The main components of biogas are methane (CH4) and carbon dioxide (CO2), but it also contains significant quantities of undesirable compounds such as hydrogen sulphide (H2S), ammonia (NH3) and siloxanes. These trace components can be very harmful if they become adsorbed by the oil as they may destroy the engine, e.g., due to corrosion.

Biogas engines for power generation are usually deployed in so called CHP (combined heat and power generation) units where the heat generated is used to optimise the fermentation process of wastes or biodegradable materials. Typically temperatures between 35-60 C are required. The biogas generated during the fermentation process is then used to produce electricity.
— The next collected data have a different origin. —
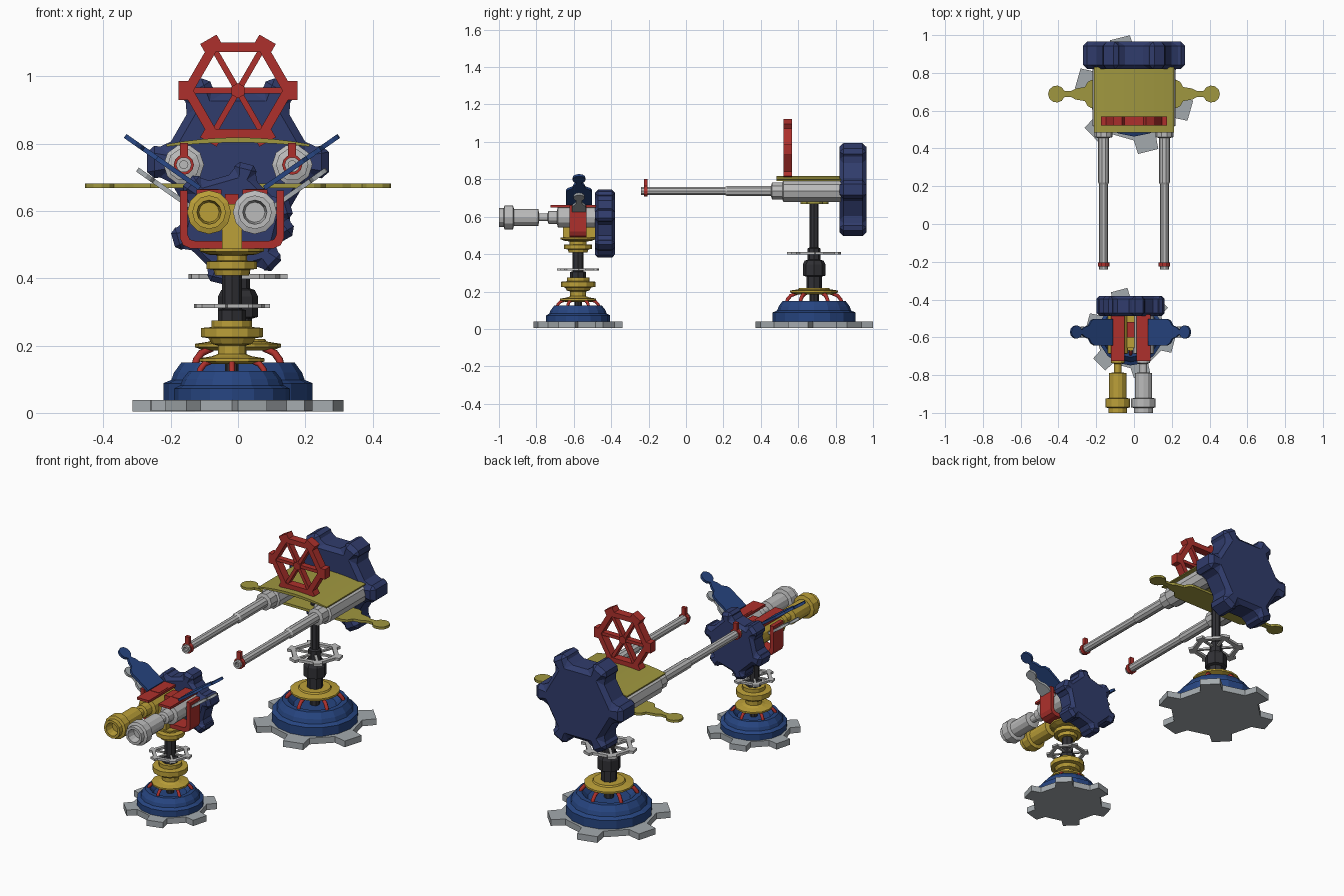
import bpy, bmesh
from math import pi, sin, cos, radians
from mathutils import Matrix, Vector

if "Cube" in bpy.data.objects:
    bpy.data.objects.remove(bpy.data.objects["Cube"])

COLORS = {
    "navy": (0.03, 0.045, 0.15), "blue": (0.02, 0.06, 0.22), "red": (0.42, 0.03, 0.025),
    "gold": (0.5, 0.35, 0.04), "olive": (0.35, 0.31, 0.05), "dark": (0.03, 0.03, 0.035),
    "silver": (0.5, 0.5, 0.5), "steel": (0.37, 0.4, 0.42),
}
MATS = {}
for key, c in COLORS.items():
    MATS[key] = bpy.data.materials.new(key)
    MATS[key].diffuse_color = (*c, 1)


def finish(name, bm, mat, loc, rot=(0, 0, 0)):
    bmesh.ops.recalc_face_normals(bm, faces=bm.faces[:])
    me = bpy.data.meshes.new(name)
    bm.to_mesh(me)
    bm.free()
    ob = bpy.data.objects.new(name, me)
    bpy.context.collection.objects.link(ob)
    me.materials.append(MATS[mat])
    ob.location, ob.rotation_euler = loc, rot
    return ob


def lathe(name, profile, mat, loc, rot=(0, 0, 0), n=16):
    """Turn a (radius, height) profile around local z."""
    bm = bmesh.new()
    vs = [bm.verts.new((r, 0, z)) for r, z in profile]
    es = [bm.edges.new(p) for p in zip(vs, vs[1:])]
    bmesh.ops.spin(bm, geom=vs + es, axis=(0, 0, 1), cent=(0, 0, 0), steps=n, angle=2 * pi)
    bmesh.ops.remove_doubles(bm, verts=bm.verts[:], dist=1e-4)
    return finish(name, bm, mat, loc, rot)


def slab(name, outline, t, mat, loc, rot=(0, 0, 0), bevel=0):
    """Extrude a flat outline along local z."""
    bm = bmesh.new()
    f = bm.faces.new([bm.verts.new((x, y, 0)) for x, y in outline])
    ext = bmesh.ops.extrude_face_region(bm, geom=[f])
    bmesh.ops.translate(bm, vec=(0, 0, t), verts=[v for v in ext["geom"] if isinstance(v, bmesh.types.BMVert)])
    ob = finish(name, bm, mat, loc, rot)
    if bevel:
        m = ob.modifiers.new("chamfer", "BEVEL")
        m.width, m.segments, m.limit_method = bevel, 1, "ANGLE"
        m.angle_limit = radians(40)
    return ob


def gear(r, root, tip_w, root_w, phase):
    """Outline of a six-toothed gear."""
    pts = []
    for i in range(6):
        a = phase + i * pi / 3
        for u, w in ((root, -root_w), (r, -tip_w), (r, tip_w), (root, root_w)):
            pts.append((u * cos(a) - w * sin(a), u * sin(a) + w * cos(a)))
    return pts


def spoked_wheel(name, r, t, mat, loc, rot=(0, 0, 0)):
    """Hexagonal ring with spokes and square knobs."""
    bm = bmesh.new()

    def box(size, x, a):
        m = Matrix.Rotation(a, 4, "Z") @ Matrix.Translation((x, 0, 0)) @ Matrix.Diagonal((*size, 1))
        bmesh.ops.create_cube(bm, size=1, matrix=m)
    for i in range(6):
        a = i * pi / 3
        box((0.8 * r, 0.1 * r, 0.7 * t), 0.4 * r, a)
        box((0.2 * r, 0.32 * r, t), 0.9 * r, a)
        box((0.16 * r, 0.84 * r, t), 0.73 * r, a + pi / 6)
    bmesh.ops.create_cone(bm, cap_ends=True, segments=6, radius1=0.13 * r, radius2=0.13 * r, depth=t)
    return finish(name, bm, mat, loc, rot)


def struts(name, pts, cx, cy, thick):
    """Six curved struts radiating between base and collar."""
    cu = bpy.data.curves.new(name, "CURVE")
    cu.dimensions, cu.bevel_depth, cu.bevel_resolution = "3D", thick, 1
    cu.use_fill_caps = True
    for i in range(6):
        a = pi / 6 + i * pi / 3
        sp = cu.splines.new("POLY")
        sp.points.add(len(pts) - 1)
        for p, (r, z) in zip(sp.points, pts):
            p.co = (r * cos(a), r * sin(a), z, 1)
    ob = bpy.data.objects.new(name, cu)
    bpy.context.collection.objects.link(ob)
    cu.materials.append(MATS["red"])
    ob.location = (cx, cy, 0)


def lever(wide, flare, neck, end, r, w):
    """Outline of a lever plate: wide root, thin neck, round end."""
    top = [(0, w), (wide, w), (wide + 0.02, w * 0.85), (wide + 0.035, w * 0.5), (flare, w * 0.38), (neck, 0.015)]
    arc = [(end + r * cos(radians(a)), r * sin(radians(a))) for a in range(160, -161, -32)]
    return top + arc + [(x, -y) for x, y in reversed(top)]


FWD = (pi / 2, 0, 0)

# ---------- large rear turret ----------
LX, LY = 0.0, 0.685
slab("large_base_gear", gear(0.31, 0.235, 0.055, 0.06, radians(44)), 0.035, "steel", (LX, LY, 0.004))
lathe("large_base_dome", [(0, .038), (.222, .038), (.222, .088), (.198, .098), (.19, .12), (.168, .15),
                          (.14, .15), (.11, .12), (.0, .12)], "blue", (LX, LY, 0))
struts("large_base_struts", [(.15, .13), (.142, .158), (.125, .178), (.09, .192)], LX, LY, .011)
lathe("large_collar", [(0, .185), (.1, .185), (.128, .195), (.128, .205), (.085, .212), (.08, .22), (0, .22)],
      "gold", (LX, LY, 0))
lathe("large_post", [(0, .11), (.025, .11), (.025, .21), (.042, .215), (.042, .28), (.06, .285), (.06, .345),
                     (.05, .365), (.035, .37), (.035, .43), (.024, .435), (.024, .69), (0, .69)],
      "dark", (LX, LY, 0), n=8)
spoked_wheel("large_post_wheel", .145, .015, "silver", (LX, LY, .405), (0, 0, .2))

# cross arm and curved deck
half = lever(.225, .31, .335, .41, .045, .075)
outline = half[1:-1] + [(-x, -y) for x, y in half[1:-1]]
slab("cross_arm", outline[::-1], .014, "olive", (LX, .688, .668))
xs = [-.213 + .426 * i / 8 for i in range(9)]
arch = [(x, .818 - .02 * (x / .213) ** 2) for x in xs] + [(x, .803 - .012 * (x / .213) ** 2) for x in reversed(xs)]
slab("top_deck", arch, .345, "olive", (0, .83, 0), FWD)

# twin long barrels with front sights
for sx in (-1, 1):
    side = "left" if sx < 0 else "right"
    lathe("long_barrel_" + side,
          [(0, 0), (.06, 0), (.06, .31), (.048, .315), (.048, .37), (.029, .375), (.029, .61), (.023, .62),
           (.023, 1.07), (.012, 1.07), (.012, 1.03), (0, 1.03)], "silver", (sx * .161, .83, .737), FWD, 10)
    lathe("sight_ring_" + side, [(.02, 0), (.03, 0), (.03, .02), (.02, .02), (.02, 0)], "red",
          (sx * .161, -.205, .737), FWD, 12)
    slab("sight_post_" + side, [(-.012, .02), (.012, .02), (.012, .065), (-.012, .065)], .02, "red",
         (sx * .161, -.205, .737), FWD)

# red aiming wheel and rear shield
spoked_wheel("aiming_wheel", .176, .046, "red", (0, .545, .957), FWD)
slab("large_rear_shield", gear(.27, .21, .052, .042, 0), .145, "navy", (0, .965, .745), FWD, .022)

# ---------- small front turret ----------
SX, SY = -.018, -.577
slab("small_base_gear", gear(.235, .18, .045, .048, radians(45)), .033, "steel", (SX, SY, .006))
lathe("small_base_dome", [(0, .038), (.172, .038), (.172, .072), (.153, .082), (.147, .1), (.128, .124),
                          (.105, .124), (.085, .1), (0, .1)], "blue", (SX, SY, 0))
struts("small_base_struts", [(.115, .11), (.108, .13), (.095, .145), (.065, .156)], SX, SY, .009)
lathe("small_collar", [(0, .145), (.07, .145), (.097, .153), (.097, .162), (.06, .168), (.042, .175), (.042, .2),
                       (.06, .205), (.07, .222), (.092, .225), (.092, .252), (.06, .255), (.06, .275), (0, .275)],
      "gold", (SX, SY, 0), n=12)
lathe("small_post", [(0, .09), (.02, .09), (.02, .27), (.042, .275), (.042, .305), (.03, .308), (.03, .42), (0, .42)],
      "dark", (SX, SY, 0), n=8)
spoked_wheel("small_post_wheel", .112, .012, "silver", (SX, SY, .318), (0, 0, .2))
lathe("small_neck", [(0, .408), (.05, .408), (.055, .425), (.075, .428), (.075, .45), (.045, .452), (.045, .468),
                     (.07, .47), (.095, .48), (.095, .488), (0, .488)], "gold", (SX, SY, 0), n=12)

# U-shaped cradle and centre block
right = [(.155, .66), (.155, .52), (.145, .498), (.122, .488)]
inner = [(.11, .511), (.125, .515), (.132, .53), (.132, .66)]
cradle = right + [(-x, z) for x, z in reversed(right)] + [(-x, z) for x, z in reversed(inner)] + inner
slab("cradle", cradle, .09, "red", (SX, SY + .045, 0), FWD)
slab("centre_block", [(-.03, .488), (.03, .488), (.03, .62), (-.03, .62)], .17, "gold", (SX, -.487, 0), FWD)
slab("centre_pin", [(-.02, -.04), (.02, -.04), (.02, .04), (-.02, .04)], .03, "red", (SX, -.56, .62))

# twin short barrels and flat covers
gun = [(0, 0), (.055, 0), (.055, .2), (.035, .205), (.035, .25), (.02, .255), (.02, .3), (.046, .305), (.046, .435),
       (.065, .44), (.065, .485), (.05, .49), (.05, .515), (.036, .515), (.03, .47), (0, .47)]
for name, x, mat in (("left", -.086, "gold"), ("right", .05, "silver")):
    lathe("short_barrel_" + name, gun, mat, (x, -.485, .596), FWD, 12)
    slab("barrel_cover_" + name, [(-.037, -.725), (.037, -.725), (.037, -.48), (.012, -.48), (.012, -.42),
                                  (-.012, -.42), (-.012, -.48), (-.037, -.48)], .013, "red", (x, 0, .65))
    slab("cover_tab_" + name, [(-.028, -.62), (.028, -.62), (.028, -.535), (-.028, -.535)], .03, "red", (x, 0, .635))

# raised levers on both sides
tilt = radians(35)
for s, side, turn in ((1, "right", 0), (-1, "left", pi)):
    slab("blue_lever_" + side, lever(.12, .18, .195, .235, .035, .07), .014, "blue",
         (SX + s * .1, SY + .005, .662), (0, -tilt, turn))
    slab("grey_lever_" + side, lever(.07, .12, .135, .165, .03, .038), .014, "steel",
         (SX + s * .125, SY + .005, .605), (0, -tilt, turn))

slab("small_rear_shield", gear(.182, .145, .037, .03, radians(16)), .107, "navy", (SX, -.38, .563), FWD, .016)

for m in bpy.data.materials:
    if m.users and not m.is_grease_pencil:
        m.use_nodes = True
        m.node_tree.nodes["Principled BSDF"].inputs["Base Color"].default_value = m.diffuse_color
Gases derived from biological processes such as fermentation will contain contamination such as water, ydrogen supphide and siloxanes. All these contaminants can have detremental effects on the lifetime and the efficiency of the engines as tey degrade the oil in the biogas engine.

Water is present in biogas in form of water vapour due to the nature of the feedstock. The amount of water within the biogas depends on the temperature and where the biogas originates from. If the water content within the biogas becomes too high the combustion of the biogas can be very challenging and, in combination with hydrogen sulfide can condense into sulphuric acid.

Hydrogen sulphide (H2S) originates from the feedstock which is usually high in sulphur such as amino acids and proteins. H2S reacts with water to form sulphuric acid which is a very corrosive component and can cause damage to the gas engine itself.

Typical life-times of lubricants for biogas engines are 1500h and it is important to manage the lifetime of the lubricant effectively as the downtime of the engine during oil change has significant costs associated with it.